"Mehmet Oz" is one name that the average American may not exactly think of when he or she tries to conjure the image of the country's next Secretary of Health and Human Services. After Tom Price offered to resign from his position, the next question that arose in media reports was fairly simple: Who will replace Price? According to reports, in addition to several names (a few you might have already guessed), television personality and surgeon Oz might be the Health and Human Services secretary. Emphasis on "might." Given the lack of predictability emanating from Trump's administration, it is somewhat hard to say for sure who will be Price's successor.
To make sense of reports involving a possible future Secretary Oz, it's worth recalling how exactly the short list came to be. Former Health and Human Services secretary Price found himself stuck in the crosshairs of the American public's growing resentment toward his rather opulent method of traveling.
Reports indicated that Price had apparently made us of private jets for business trips. The former secretary is currently under investigation for using private planes that apparently covered remarkably short distances like that between Philadelphia and Washington. A short trip like that may sound brief in terms of time but the financial expenditure to cover such gallivanting is stunningly high.
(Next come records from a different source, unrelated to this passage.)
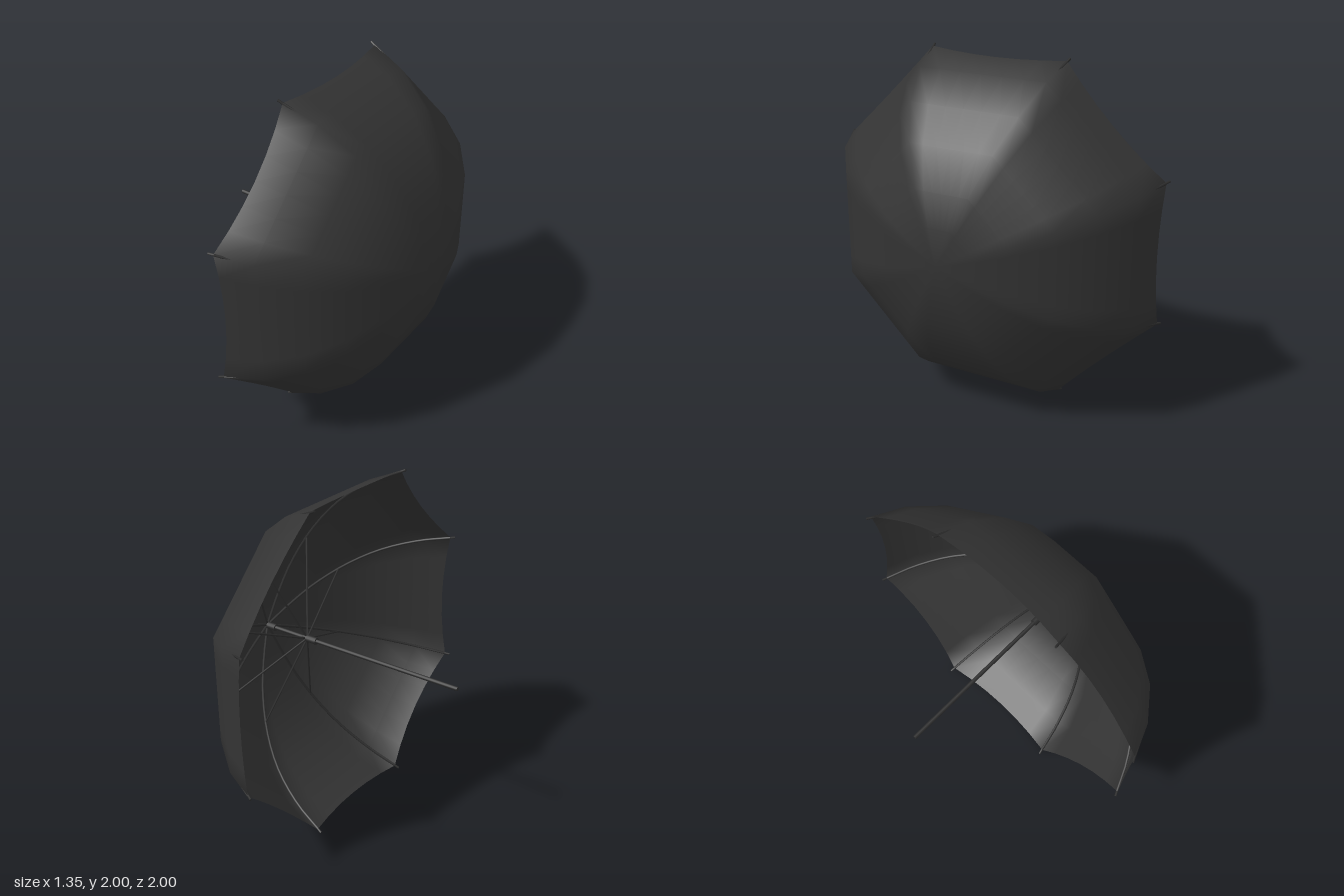
import * as THREE from 'three';

const RIBS = 8;
const STEP = (Math.PI * 2) / RIBS;
// Rib profile from crown to rim: [radius, height along the shaft]
const PROFILE = [[0, 0.672], [0.216, 0.643], [0.411, 0.598], [0.64, 0.5], [0.833, 0.36], [0.985, 0.17], [1.068, -0.02]];

const cloth = new THREE.MeshStandardMaterial({ color: 0x333333, side: THREE.DoubleSide });
const metal = new THREE.MeshStandardMaterial({ color: 0x2c2c2c });

const ribAngle = (i) => (i + 0.5) * STEP;
const onRib = (angle, r, h) => new THREE.Vector3(Math.cos(angle) * r, h, Math.sin(angle) * r);

// Eight panels stretched straight between ribs, with a scalloped rim
function canopyGeometry() {
  const div = 6, cols = RIBS * div, rows = PROFILE.length;
  const positions = [], index = [];
  for (let k = 0; k < rows; k++) {
    for (let c = 0; c < cols; c++) {
      const panel = Math.floor(c / div), t = (c % div) / div;
      let [r, h] = PROFILE[k];
      if (k === rows - 1) {
        const lift = 0.18 * 4 * t * (1 - t);
        r += (PROFILE[k - 1][0] - r) * lift;
        h += (PROFILE[k - 1][1] - h) * lift;
      }
      const p = onRib(ribAngle(panel), r, h).lerp(onRib(ribAngle(panel + 1), r, h), t);
      if (k > 0 || c === 0) positions.push(p.x, p.y, p.z);
    }
  }
  const id = (k, c) => (k === 0 ? 0 : 1 + (k - 1) * cols + (c % cols));
  for (let k = 0; k < rows - 1; k++) {
    for (let c = 0; c < cols; c++) {
      if (k > 0) index.push(id(k, c), id(k, c + 1), id(k + 1, c));
      index.push(id(k, c + 1), id(k + 1, c + 1), id(k + 1, c));
    }
  }
  const g = new THREE.BufferGeometry();
  g.setAttribute('position', new THREE.Float32BufferAttribute(positions, 3));
  g.setIndex(index);
  g.computeVertexNormals();
  return g;
}

// Straight round bar between two points
function bar(name, a, b, radius, sides = 8) {
  const dir = b.clone().sub(a);
  const mesh = new THREE.Mesh(new THREE.CylinderGeometry(radius, radius, dir.length(), sides), metal);
  mesh.position.copy(a).add(b).multiplyScalar(0.5);
  mesh.quaternion.setFromUnitVectors(new THREE.Vector3(0, 1, 0), dir.normalize());
  mesh.name = name;
  return mesh;
}

const axis = (h) => new THREE.Vector3(0, h, 0);

export function createModel() {
  const umbrella = new THREE.Group();
  umbrella.name = 'umbrella';

  const canopy = new THREE.Mesh(canopyGeometry(), cloth);
  canopy.name = 'canopy';
  umbrella.add(canopy);

  // Shaft, sliding runner and crown hub
  umbrella.add(
    bar('shaft', axis(-0.68), axis(0.66), 0.012, 12),
    bar('runner', axis(0.28), axis(0.37), 0.021, 12),
    bar('crownHub', axis(0.59), axis(0.65), 0.021, 12),
  );

  // Curved ribs just under the cloth, each with a tip and a stretcher
  for (let i = 0; i < RIBS; i++) {
    const a = ribAngle(i);
    const path = new THREE.CatmullRomCurve3(PROFILE.map(([r, h], k) =>
      k === PROFILE.length - 1 ? onRib(a, r - 0.006, h) : onRib(a, Math.max(r - 0.012 * (r / 1.07), 0.005), h - 0.014)));
    const rib = new THREE.Mesh(new THREE.TubeGeometry(path, 18, 0.008, 6), metal);
    rib.name = 'rib';
    umbrella.add(
      rib,
      bar('ribTip', onRib(a, 1.058, -0.012), onRib(a, 1.077, -0.048), 0.007, 6),
      bar('stretcher', onRib(a, 0.015, 0.355), onRib(a, 0.575, 0.515), 0.006, 6),
    );
  }

  // Lay the shaft along x with the crown towards +x
  umbrella.rotation.z = -Math.PI / 2;
  umbrella.position.y = 1;
  const model = new THREE.Group();
  model.name = 'openUmbrella';
  model.add(umbrella);
  return model;
}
To replace Price, names like Oz's are presently circulating in Washington's tense air. Oz is no stranger to Trump either; the president appeared on the surgeon's show last year, where he talked about maintaining his health on the 2016 presidential campaign. Interestingly enough, Oz proclaimed that he would not ask Trump any "pointed" questions during his appearance.
"I’m not going to ask [Trump] questions he doesn’t want to have answered, and I also don’t want to talk about anybody else," Oz said. The "anybody else" in the doctor's statement was an indirect reference to Hillary Clinton, Trump's Democratic rival in last year's presidential race.
Prior to Trump becoming the president of America, Oz claimed that his invitation for Trump to appear on his show was to understand what Trump's health could mean for the nation as a whole. "I don’t want to talk about things that are outside of the health purview. But I do not believe we can have a wealthy country without being a healthy country," Oz said. "I do think people want to understand," he went on, "what happens to my health care if Trump is elected, and more importantly, what kind of role model is he for health in our country."
As mentioned before, it's difficult to say whether Oz has a substantive chance to become the country's Secretary of Health and Human Services. Over the past few years, the surgeon has been a target of some intense criticism from fellow surgeons and physicians who take issue with Oz's methods when it comes to diets and nutrition. But the TV personality, who rose to popularity after his appearance on The Oprah Winfrey Show, continues to enjoy a loyal following from his fans.
In addition to Oz, other names are being circulated for the next Secretary of Health, including former Louisiana governor Bobby Jindal, Florida governor Rick Scott, administrator of Centers for Medicare and Medicaid Services Seema Verma, House Republican Marsha Blackburn, and a few more.
Regardless of whoever becomes the next Secretary of Health and Human Services, it is clear that Price's departure from the department left a lesson behind and that is, as observers have noticed, Trump values impressive "optics" over principle. That is, looking better is more important than doing better.
The president explained why he agreed with Price's exit, "I don't like the optics. We're renegotiating NAFTA, we renegotiating so many things and making much better deals. You'll be seeing other things come up. So, I don't like to see somebody that perhaps there's the perception that it wasn't right."